There are things you learn from books and things you discover from life. I recently had a personal experience that drove home several lessons for financial advisors and their clients who lose a spouse or ex-spouse.

Three months ago, I gave birth to my son, Walker, named after my maternal grandfather. Within weeks, my “Pop-pop” passed away suddenly, leaving my 89-year-old grandmother, who’s never lived a day alone.

My mother quickly went into action, moving her mother in with her and my father. She also needed to file for Social Security survivors benefits for my grandmother, who’s been collecting a spousal benefit since she was 62.

Easy, right? Not at all.

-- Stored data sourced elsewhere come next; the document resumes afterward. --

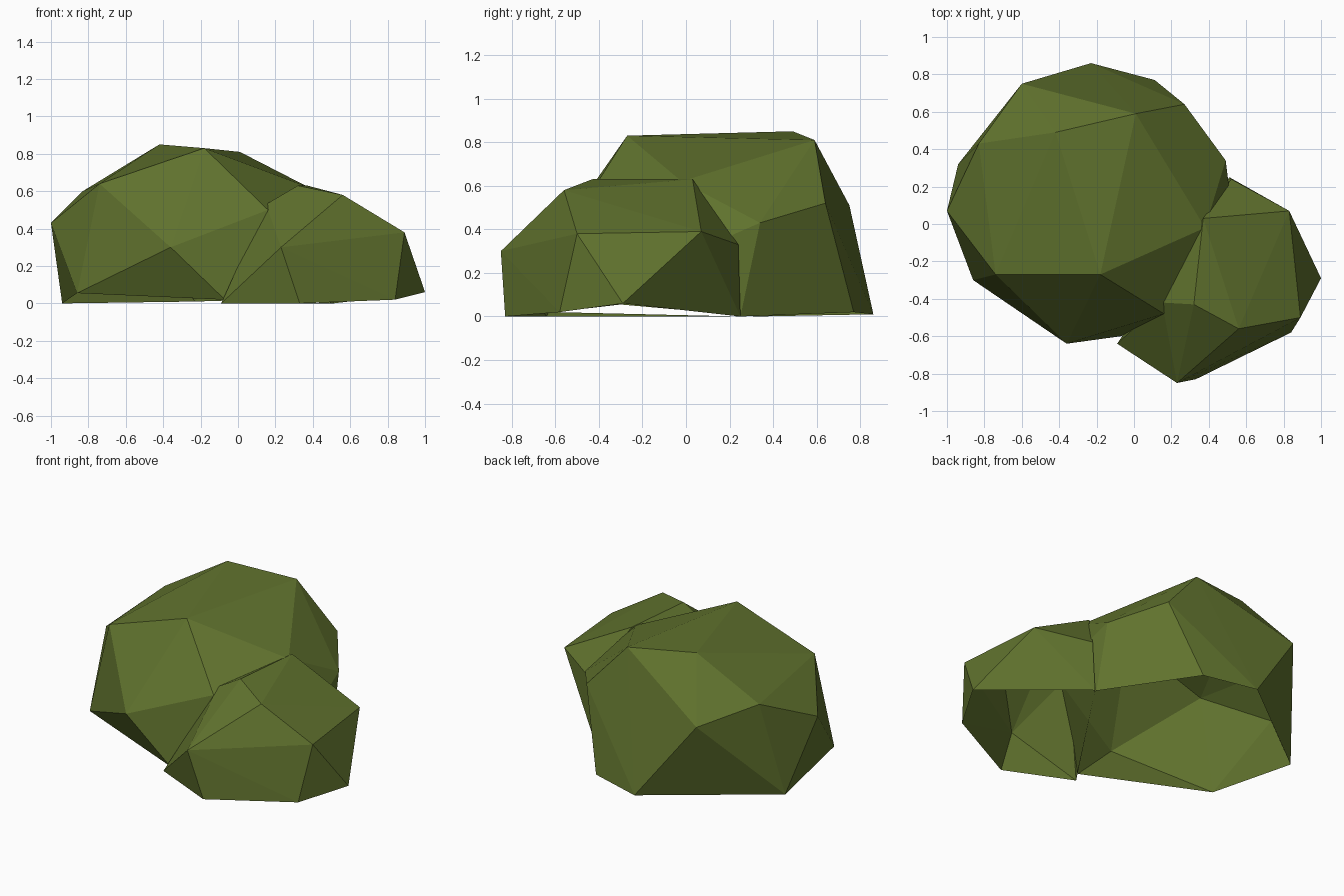
import bpy
import bmesh

cube = bpy.data.objects.get("Cube")
if cube:
    bpy.data.objects.remove(cube, do_unlink=True)

olive = bpy.data.materials.new("olive green")
olive.use_nodes = True
olive.diffuse_color = (0.118, 0.17, 0.027, 1)
bsdf = next(n for n in olive.node_tree.nodes if n.type == "BSDF_PRINCIPLED")
bsdf.inputs["Base Color"].default_value = olive.diffuse_color
bsdf.inputs["Roughness"].default_value = 0.9


def faceted_mound(name, rings):
    """Closed hull stretched over rings of corners."""
    bm = bmesh.new()
    for ring in rings:
        for corner in ring:
            bm.verts.new(corner)
    hull = bmesh.ops.convex_hull(bm, input=bm.verts[:])
    spare = {g for g in hull["geom_interior"] + hull["geom_unused"]
             if isinstance(g, bmesh.types.BMVert)}
    bmesh.ops.delete(bm, geom=list(spare), context="VERTS")
    bmesh.ops.recalc_face_normals(bm, faces=bm.faces[:])
    mesh = bpy.data.meshes.new(name)
    bm.to_mesh(mesh)
    bm.free()
    mesh.materials.append(olive)
    obj = bpy.data.objects.new(name, mesh)
    bpy.context.collection.objects.link(obj)
    return obj


# Large mound: crown, shoulder and ground rings
mounds = faceted_mound("joined_mounds", [
    [(-0.42, 0.49, 0.85), (0.01, 0.59, 0.81), (-0.18, -0.27, 0.83)],
    [(-0.83, 0.43, 0.60), (-0.74, -0.27, 0.64), (-1.0, 0.07, 0.43),
     (-0.60, 0.75, 0.51), (0.27, 0.64, 0.52), (0.49, 0.34, 0.43),
     (0.38, -0.02, 0.62), (0.51, 0.18, 0.36),
     (0.16, -0.48, 0.50), (-0.36, -0.64, 0.30)],
    [(-0.94, 0.32, 0.0), (-0.86, -0.30, 0.055), (-0.07, -0.60, 0.02),
     (0.40, -0.18, 0.01), (0.50, 0.25, 0.0), (0.11, 0.77, 0.02),
     (-0.23, 0.86, 0.01)],
])

# Small mound leaning against the front left
small = faceted_mound("small_mound", [
    [(0.37, 0.03, 0.63), (0.32, -0.43, 0.63), (0.56, -0.56, 0.58)],
    [(0.83, 0.07, 0.39), (0.89, -0.50, 0.38), (0.23, -0.85, 0.30),
     (0.15, -0.42, 0.53), (0.52, 0.24, 0.33)],
    [(1.0, -0.29, 0.06), (0.84, -0.58, 0.02), (0.33, -0.83, 0.0),
     (-0.09, -0.64, 0.0), (0.51, 0.25, 0.0)],
])

# Fuse the two mounds so no walls remain inside
union = mounds.modifiers.new("fuse", "BOOLEAN")
union.operation = "UNION"
union.solver = "EXACT"
union.object = small
graph = bpy.context.evaluated_depsgraph_get()
fused = bpy.data.meshes.new_from_object(mounds.evaluated_get(graph))
mounds.modifiers.clear()
mounds.data = fused
bpy.data.objects.remove(small, do_unlink=True)

# Open the underside
bm = bmesh.new()
bm.from_mesh(fused)
underside = [f for f in bm.faces if f.normal.z < -0.75]
bmesh.ops.delete(bm, geom=underside, context="FACES")
bm.to_mesh(fused)
bm.free()
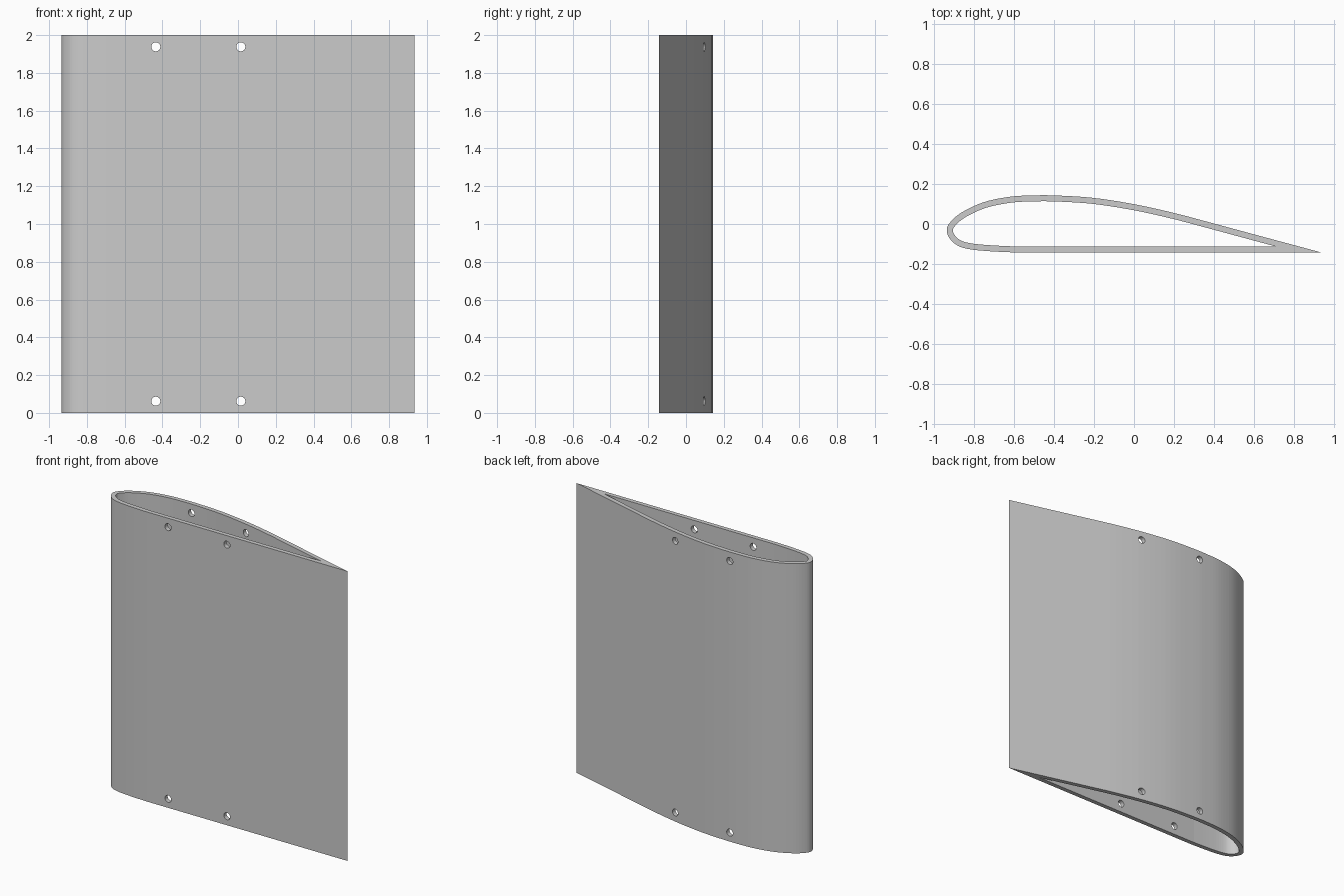
import bpy
import bmesh
from math import pi
from mathutils import Vector, Matrix

HEIGHT, WALL = 2.0, 0.03

if "Cube" in bpy.data.objects:
    bpy.data.objects.remove(bpy.data.objects["Cube"])

grey = bpy.data.materials.new("light grey")
grey.use_nodes = True
colour = (0.6, 0.6, 0.6, 1)
grey.diffuse_color = colour
grey.node_tree.nodes["Principled BSDF"].inputs["Base Color"].default_value = colour

# Curved part of the wing section, from the upper rear round the nose to the flat underside
KEYS = [(0.6, -0.052), (0.4, 0.002), (0.2, 0.055), (0, 0.099), (-0.2, 0.13), (-0.38, 0.142),
        (-0.5, 0.143), (-0.62, 0.136), (-0.75, 0.109), (-0.86, 0.058), (-0.918, 0.008),
        (-0.935, -0.03), (-0.92, -0.073), (-0.88, -0.108), (-0.82, -0.126), (-0.72, -0.136),
        (-0.6, -0.142)]
TAIL = Vector((0.935, -0.142))


def smooth_curve(points, steps):
    """Catmull-Rom curve through the points."""
    p = [Vector(q) for q in points]
    p = [2 * p[0] - p[1]] + p + [2 * p[-1] - p[-2]]
    result = []
    for a, b, c, d in zip(p, p[1:], p[2:], p[3:]):
        for i in range(steps):
            t = i / steps
            result.append(0.5 * (2 * b + (c - a) * t + (2 * a - 5 * b + 4 * c - d) * t ** 2
                                 + (3 * b - a - 3 * c + d) * t ** 3))
    return result + [p[-2]]


def inset(loop, distance):
    """Mitred inward offset of a counter-clockwise loop."""
    result = []
    for i, p in enumerate(loop):
        d1 = (p - loop[i - 1]).normalized()
        d2 = (loop[(i + 1) % len(loop)] - p).normalized()
        n1, n2 = Vector((-d1.y, d1.x)), Vector((-d2.y, d2.x))
        result.append(p + (n1 + n2) * distance / (1 + n1.dot(n2)))
    return result


def make_object(name, bm):
    mesh = bpy.data.meshes.new(name)
    bm.to_mesh(mesh)
    bm.free()
    mesh.materials.append(grey)
    obj = bpy.data.objects.new(name, mesh)
    bpy.context.collection.objects.link(obj)
    return obj


# Hollow wing section skin
outer = [TAIL] + smooth_curve(KEYS, 5)
inner = inset(outer, WALL)
bm = bmesh.new()
rings = [[bm.verts.new((p.x, p.y, z)) for p in loop]
         for loop, z in ((outer, 0), (outer, HEIGHT), (inner, HEIGHT), (inner, 0))]
count = len(outer)
for r in range(4):
    a, b = rings[r], rings[(r + 1) % 4]
    for i in range(count):
        j = (i + 1) % count
        bm.faces.new((a[i], a[j], b[j], b[i]))
bmesh.ops.recalc_face_normals(bm, faces=bm.faces)
wing = make_object("wing_skin", bm)

# Bolt holes through both walls near each end
bm = bmesh.new()
for x in (-0.435, 0.015):
    for z in (0.062, HEIGHT - 0.062):
        bmesh.ops.create_cone(bm, cap_ends=True, segments=24, radius1=0.024, radius2=0.024,
                              depth=0.6, matrix=Matrix.Translation((x, 0, z)) @ Matrix.Rotation(pi / 2, 4, "X"))
cutter = make_object("hole_cutter", bm)
cutter.hide_render = True

holes = wing.modifiers.new("bolt holes", "BOOLEAN")
holes.operation = "DIFFERENCE"
holes.solver = "EXACT"
holes.object = cutter
bpy.context.view_layer.objects.active = wing
wing.select_set(True)
bpy.ops.object.modifier_apply(modifier=holes.name)
bpy.data.objects.remove(cutter)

Several calls and visits to the local Social Security Administration (SSA) office yielded a slew of inaccurate information (including that the funeral home had not alerted them when it had) and a series of contradictory instructions about necessary documentation.

Based on our experience,  I recommend several ways to prepare and support your grieving clients:  

1. Let them know that they will need to go to their local SSA office to file for Widow's, Widower's or Surviving Divorced Spouse's Benefits.

2. Advise that they make an appointment by calling in advance. While appointments aren’t required, without one, they risk a long wait or having to arrange a return visit if the office becomes backed up or overbooked. They can use their mobile phones for “express check-in” when they arrive at the office.   

3. Help them (or a designated family member) collect the documents needed and answers to questions the SSA will have. I recommend they bring every document (or a copy) to the appointment as a precaution. I also suggest you advise or help them write down the answers to questions (it’s a long list, but they won’t all apply) so they can wrap things up with one visit.

4. Recommend they bring their bank routing and account numbers (a blank check will do)   where they want monthly benefits deposits made.

As you do this, remind your clients that SSA representatives are not financial advisors or experts. While they are well-trained, they are also human. As my mother found out, they can unintentionally provide misinformation.

Finally, let them know that if they experience complications or questionable advice during their application appointment, they can call you or someone in your office to be conferenced in. I’ve even worked with some advisors who have accompanied elderly clients to the SSA office.

People are often emotionally fragile when they’re handling survivors’ benefits. You or someone in your practice who’s well-versed in these benefit applications can ease a significant burden for clients.

Alyson Dorosky, CSSCS, is a Social Security support expert at LifeYield. She works with advisors and their clients to address their thorniest Social Security issues.